My transformation into my mother has been gradual and sudden all at the same time. But I had taken the quantum leap into being my grandmother in this moment. Here’s the back story…
A few years ago…who am I kidding, three and a half decades ago, I was the little sister to a handsome, yet wild and crazy boy named Dondi. This handsome boy also had handsome friends who would come in and out of the very same house that we live in today.
At the tender age of 15, I was the same goofball that I am today, and a complete basket case around boys. The irony that I am surrounded by boys on the daily is not lost on me!
One fine day in the mid-80’s, I was sitting by my grandmother in our living room, rocking a mullet and wearing my favorite paisley shirt, wishing that Merry Go Round made parachute pants big enough to fit my chubby frame.
In walks my brother Dondi, and his great looking friend, TL, short for Tony Lange. They were sun-tanned, and shirtless. They had come from surfing the giant waves of Isle of Palms. I was mortified. Because, well, my brother’s gorgeous friend was in the same room as me, actually breathing the same air that I was. And wasn’t it just so cool that I was home with my grandmother?
It was a pretty solid bet that they smoking a little somethin’ somethin’ because their eyes were red and glassy, and I don’t think it was from swimming in the ocean. Whatever they were talking about was really funny and they couldn’t stop laughing.
My Grammie, not the sweetest old lady you’ve ever met, roughly says, “Dondi, aren’t you gonna introduce me to your friend?” You had to know my Grammie. She thought she still had it with the fellas, even one 60 years her junior.
Dondi laughed and said, “Yeah Grammie, this is my friend, TL.”
She said, “What?”
Dondi said a little louder, “TL!”

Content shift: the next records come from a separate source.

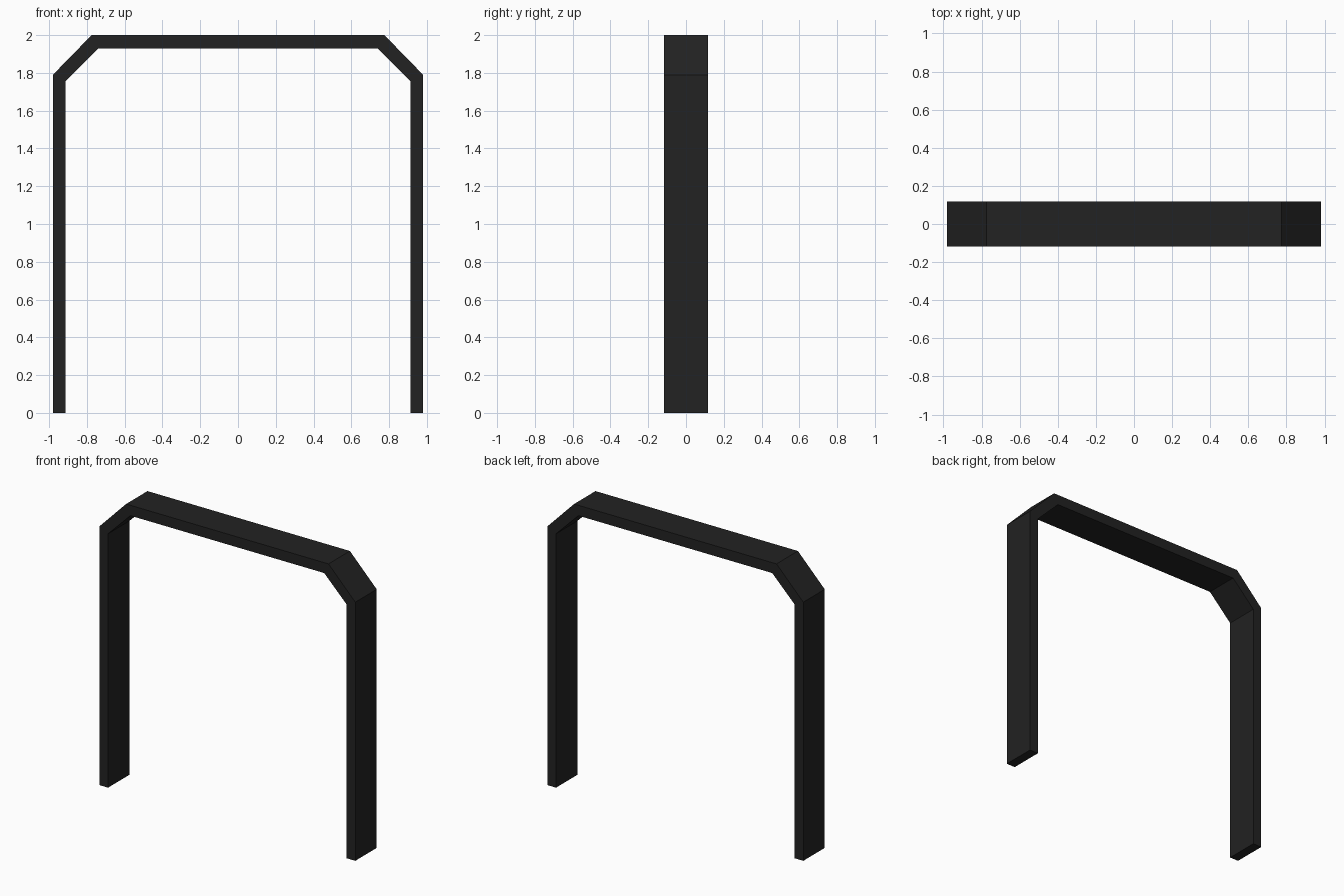
import bpy
import bmesh

cube = bpy.data.objects.get("Cube")
if cube:
    bpy.data.objects.remove(cube, do_unlink=True)

# Near-black painted finish
black = bpy.data.materials.new("matte_black")
colour = (0.016, 0.016, 0.016, 1.0)
black.use_nodes = True
black.diffuse_color = colour
black.node_tree.nodes["Principled BSDF"].inputs["Base Color"].default_value = colour

HALF_DEPTH = 0.117

# Right-hand half of the arch outline as (x, z), from the foot upwards
outer = [(0.98, 0), (0.98, 1.79), (0.775, 2)]
inner = [(0.913, 0), (0.913, 1.757), (0.742, 1.928)]


def full_path(half):
    """Mirror a half outline across x = 0."""
    return half + [(-x, z) for x, z in reversed(half)]


# Chamfered arch: a band of quads between the outlines, given depth
bm = bmesh.new()
rows = [[bm.verts.new((x, -HALF_DEPTH, z)) for x, z in full_path(half)]
        for half in (outer, inner)]
out_row, in_row = rows
front = [bm.faces.new((out_row[i], out_row[i + 1], in_row[i + 1], in_row[i]))
         for i in range(len(out_row) - 1)]
extruded = bmesh.ops.extrude_face_region(bm, geom=front, use_keep_orig=True)
back = [v for v in extruded["geom"] if isinstance(v, bmesh.types.BMVert)]
bmesh.ops.translate(bm, verts=back, vec=(0, 2 * HALF_DEPTH, 0))
bmesh.ops.recalc_face_normals(bm, faces=bm.faces[:])

mesh = bpy.data.meshes.new("arch_frame")
bm.to_mesh(mesh)
bm.free()
mesh.materials.append(black)
arch = bpy.data.objects.new("arch_frame", mesh)
bpy.context.collection.objects.link(arch)
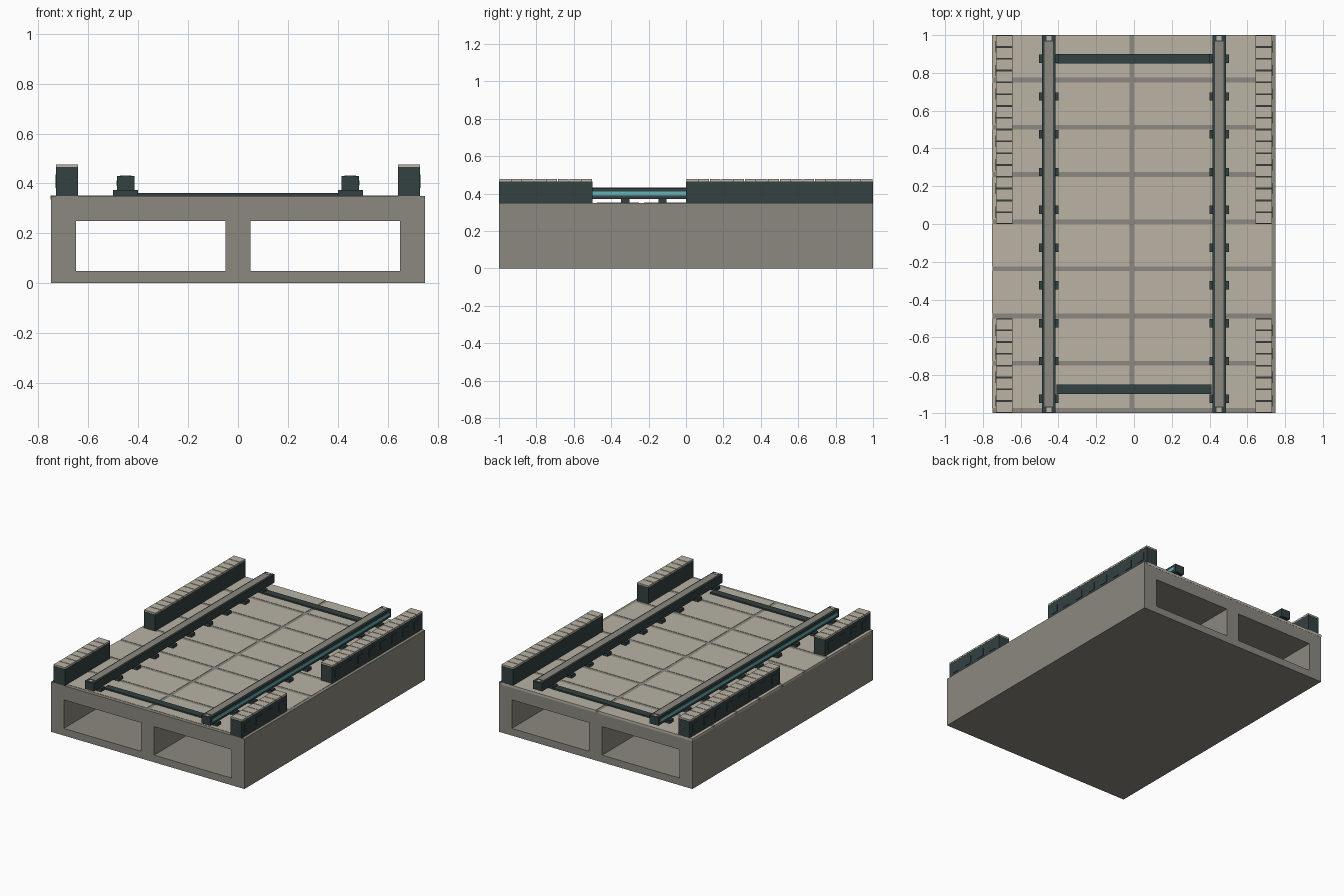
import bpy, bmesh
from mathutils import Matrix

if "Cube" in bpy.data.objects:
    bpy.data.objects.remove(bpy.data.objects["Cube"])


def mat(name, rgb):
    m = bpy.data.materials.new(name)
    m.diffuse_color = (*rgb, 1)
    m.use_nodes = True
    m.node_tree.nodes["Principled BSDF"].inputs["Base Color"].default_value = m.diffuse_color
    return m


GREY = mat("concrete grey", (0.258, 0.25, 0.215))
BEIGE = mat("beige stone", (0.49, 0.45, 0.375))
DARK = mat("dark slate", (0.034, 0.052, 0.053))
TEAL = mat("teal glow", (0.13, 0.45, 0.48))


def finish(name, bm, m):
    me = bpy.data.meshes.new(name)
    bm.normal_update()
    bm.to_mesh(me)
    bm.free()
    me.materials.append(m)
    ob = bpy.data.objects.new(name, me)
    bpy.context.collection.objects.link(ob)
    return ob


def boxes(name, m, items):
    """One object made of boxes, each (x0, x1, y0, y1, z0, z1)."""
    bm = bmesh.new()
    for x0, x1, y0, y1, z0, z1 in items:
        x0, x1 = sorted((x0, x1))
        mx = Matrix.Translation(((x0 + x1) / 2, (y0 + y1) / 2, (z0 + z1) / 2)) \
            @ Matrix.Diagonal((x1 - x0, y1 - y0, z1 - z0, 1))
        bmesh.ops.create_cube(bm, size=1, matrix=mx)
    return finish(name, bm, m)


# Base block with two tunnels running front to back
xs, zs = [-0.75, -0.65, -0.05, 0.05, 0.65, 0.75], [0, 0.05, 0.25, 0.35]
solid = {(i, k) for i in range(5) for k in range(3)} - {(1, 1), (3, 1)}
bm = bmesh.new()
v = {(i, j, k): bm.verts.new((x, y, z)) for i, x in enumerate(xs)
     for j, y in enumerate((-1, 1)) for k, z in enumerate(zs)}
for i, k in solid:
    ring = [(i, k), (i + 1, k), (i + 1, k + 1), (i, k + 1)]
    bm.faces.new([v[a, 0, c] for a, c in ring])
    bm.faces.new([v[a, 1, c] for a, c in reversed(ring)])
    for n, nb in enumerate([(i, k - 1), (i + 1, k), (i, k + 1), (i - 1, k)]):
        if nb not in solid:
            (a, c), (b, d) = ring[n], ring[(n + 1) % 4]
            bm.faces.new([v[a, 0, c], v[a, 1, c], v[b, 1, d], v[b, 0, d]])
bmesh.ops.recalc_face_normals(bm, faces=bm.faces)
finish("base_block", bm, GREY)

# Deck tiles, two columns of eight, leaving grey seams
boxes("deck_tiles", BEIGE, [
    (x0, x1, -0.975 + 0.25 * r, -0.75 + 0.25 * r + (0.001 if r == 7 else 0), 0.335, 0.352)
    for r in range(8) for x0, x1 in ((-0.751, -0.024), (0, 0.727))])

# Cross ties between the rails
boxes("cross_ties", DARK, [(-0.41, 0.41, y - 0.025, y + 0.025, 0.35, 0.362)
                           for y in (-0.875, 0.875)])

for s, side in ((-1, "left"), (1, "right")):
    # Parapets: dark wall, segmented stone cap, raised outer panels
    for y0, y1, part in ((-1, -0.5, "front"), (0, 1, "back")):
        name = f"{side}_{part}_parapet"
        boxes(name, DARK, [(s * 0.642, s * 0.729, y0, y1, 0.35, 0.466)])
        n = round((y1 - y0) / 0.0625)
        boxes(name + "_cap", BEIGE, [
            (s * 0.642, s * 0.73, y0 + 0.0625 * i + 0.002, y0 + 0.0625 * (i + 1) - 0.002,
             0.466, 0.477) for i in range(n)])
        boxes(name + "_panels", DARK, [
            (s * 0.727, s * 0.732, y0 + 0.125 * i + 0.033, y0 + 0.125 * i + 0.093,
             0.382, 0.436) for i in range(n // 2)])

    # Rail beam with grey top strip, light end studs and teal outer line
    boxes(f"{side}_rail", DARK, [(s * 0.416, s * 0.486, -1, 1, 0.372, 0.429)])
    boxes(f"{side}_rail_top_strip", GREY, [(s * 0.428, s * 0.474, -0.965, 0.965, 0.427, 0.432)])
    boxes(f"{side}_rail_end_studs", BEIGE, [
        (s * 0.438, s * 0.464, y - 0.011, y + 0.011, 0.427, 0.431) for y in (-0.983, 0.983)])
    boxes(f"{side}_rail_light", TEAL, [(s * 0.484, s * 0.488, -0.98, 0.98, 0.391, 0.411)])

    # Rail clamps on the deck
    boxes(f"{side}_rail_clamps", DARK, [
        (s * 0.4, s * 0.502, y - 0.022, y + 0.022, 0.35, 0.373)
        for y in (0.875 - 0.2 * i for i in range(10))])
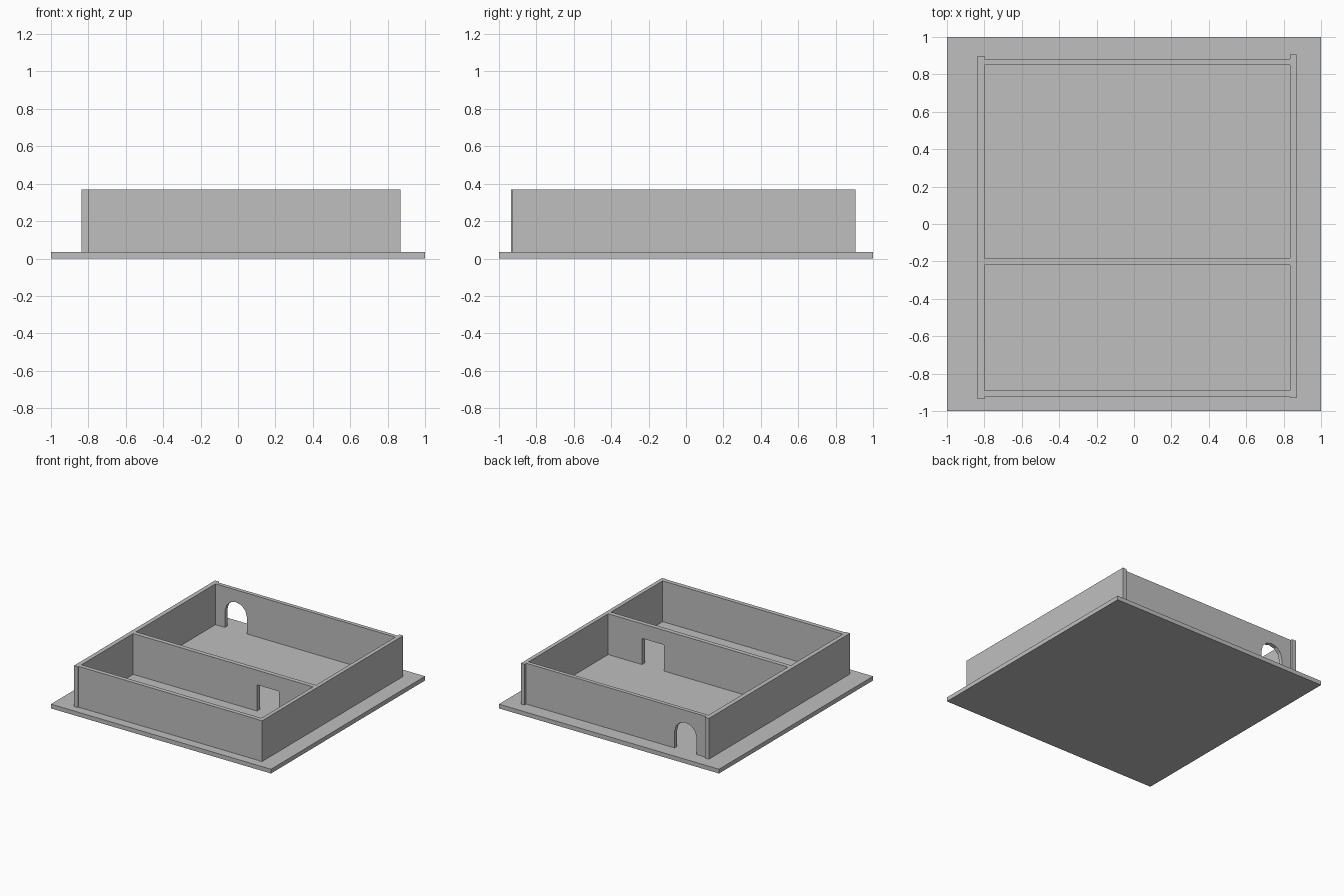
import bpy
import bmesh
from math import cos, sin, pi

if "Cube" in bpy.data.objects:
    bpy.data.objects.remove(bpy.data.objects["Cube"], do_unlink=True)

FLOOR, TOP = 0.035, 0.37
LEFT_IN, RIGHT_IN = -0.80, 0.835   # inner faces of the side walls

grey = bpy.data.materials.new("plain grey")
grey.use_nodes = True
colour = (0.52, 0.52, 0.52, 1)
grey.diffuse_color = colour
grey.node_tree.nodes["Principled BSDF"].inputs["Base Color"].default_value = colour


def slab(name, outline, y0, y1):
    """Extrude an x-z outline from y0 to y1."""
    bm = bmesh.new()
    face = bm.faces.new([bm.verts.new((x, y0, z)) for x, z in outline])
    new = bmesh.ops.extrude_face_region(bm, geom=[face])["geom"]
    verts = [g for g in new if isinstance(g, bmesh.types.BMVert)]
    bmesh.ops.translate(bm, verts=verts, vec=(0, y1 - y0, 0))
    bmesh.ops.recalc_face_normals(bm, faces=bm.faces)
    mesh = bpy.data.meshes.new(name)
    bm.to_mesh(mesh)
    bm.free()
    mesh.materials.append(grey)
    obj = bpy.data.objects.new(name, mesh)
    bpy.context.collection.objects.link(obj)
    return obj


def box(name, x0, x1, y0, y1, z0=FLOOR, z1=TOP):
    return slab(name, [(x0, z0), (x1, z0), (x1, z1), (x0, z1)], y0, y1)


def wall_with_opening(name, opening, y0, y1):
    """Cross wall whose lower edge is notched by the opening (listed left to right)."""
    outline = [(LEFT_IN, FLOOR), *opening, (RIGHT_IN, FLOOR),
               (RIGHT_IN, TOP), (LEFT_IN, TOP)]
    return slab(name, outline, y0, y1)


# Base plate
box("base_plate", -1, 1, -1, 1, 0, FLOOR)

# Side walls, running slightly past the front and back walls
box("left_side_wall", LEFT_IN - 0.037, LEFT_IN, -0.935, 0.898)
box("right_side_wall", RIGHT_IN, RIGHT_IN + 0.033, -0.93, 0.905)

# Solid front wall
box("front_wall", LEFT_IN, RIGHT_IN, -0.926, -0.89)

# Partition with a square doorway
door_l, door_r, door_top = 0.327, 0.527, 0.25
wall_with_opening("partition_wall",
                  [(door_l, FLOOR), (door_l, door_top), (door_r, door_top), (door_r, FLOOR)],
                  -0.219, -0.182)

# Back wall with a faceted round arch
centre, radius, spring, steps = -0.614, 0.1, 0.17, 6
arch = [(centre - radius * cos(pi * i / steps), spring + radius * sin(pi * i / steps))
        for i in range(steps + 1)]
wall_with_opening("back_wall",
                  [(centre - radius, FLOOR), *arch, (centre + radius, FLOOR)],
                  0.85, 0.882)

“What’d you say?” shouted Grammie, which caused them both to laugh even harder. I wished I was dead.
This time, Dondi shouted, “TL!!”
And then she said, “Nice to meet you, Stanley.”
It was pure horror. Stanley. Where in the world did she come up with Stanley? For the love of all that’s holy. It was the kiss of death. TL would know I was a giant dork, it was affirmed by the utterance of those words, “Nice to meet you, Stanley.” He’d know I was a loser just like my Grammie, who couldn’t even get his name right.
Fast forward to yesterday, and I’m saying, “Hi, Sven!” to a boy named Finn. My son was there to see it all. Thankfully it wasn’t a girl, so maybe the trauma will be less for him! Hopefully a lot of things will be less traumatic for my kids.
My oldest is of the age that my brother began his horrible relationship with alcohol and drugs. I began my own wicked relationship with alcohol at the ripe old age of 17. Sadly, both of those gorgeous boys, Dondi and TL, met the end of their lives, way too soon. Both very tragic stories for another time.
My story is different – I got the joyful ending. I’ve married a wonderful man, and given birth to two sons. And in case you didn’t know it, been delivered from the beast of alcoholism by the grace of God.
I feel like I’ve been given a “do-over” with boys in a way.
This group hasn’t yet delved into the world of alcohol and drugs, not to my knowledge. Believe me, I ask them, much to their embarrassment at times. My goal is to open the door of communication about it. I most certainly don’t have all the answers and there is no “one size fits all” solution. Everyone is different. I love the wise words of my friend Dossie, “I know where I stand, and I know where I want you to stand.” If you want to know where I stand, just ask me. I’d love to tell you.
My prayer for each child that crosses over the threshold into my home is that they don’t go down a road of alcoholism and addiction; if they come into my home that prayer will be prayed over them.
And if I get their name wrong, so be it. I know that God won’t.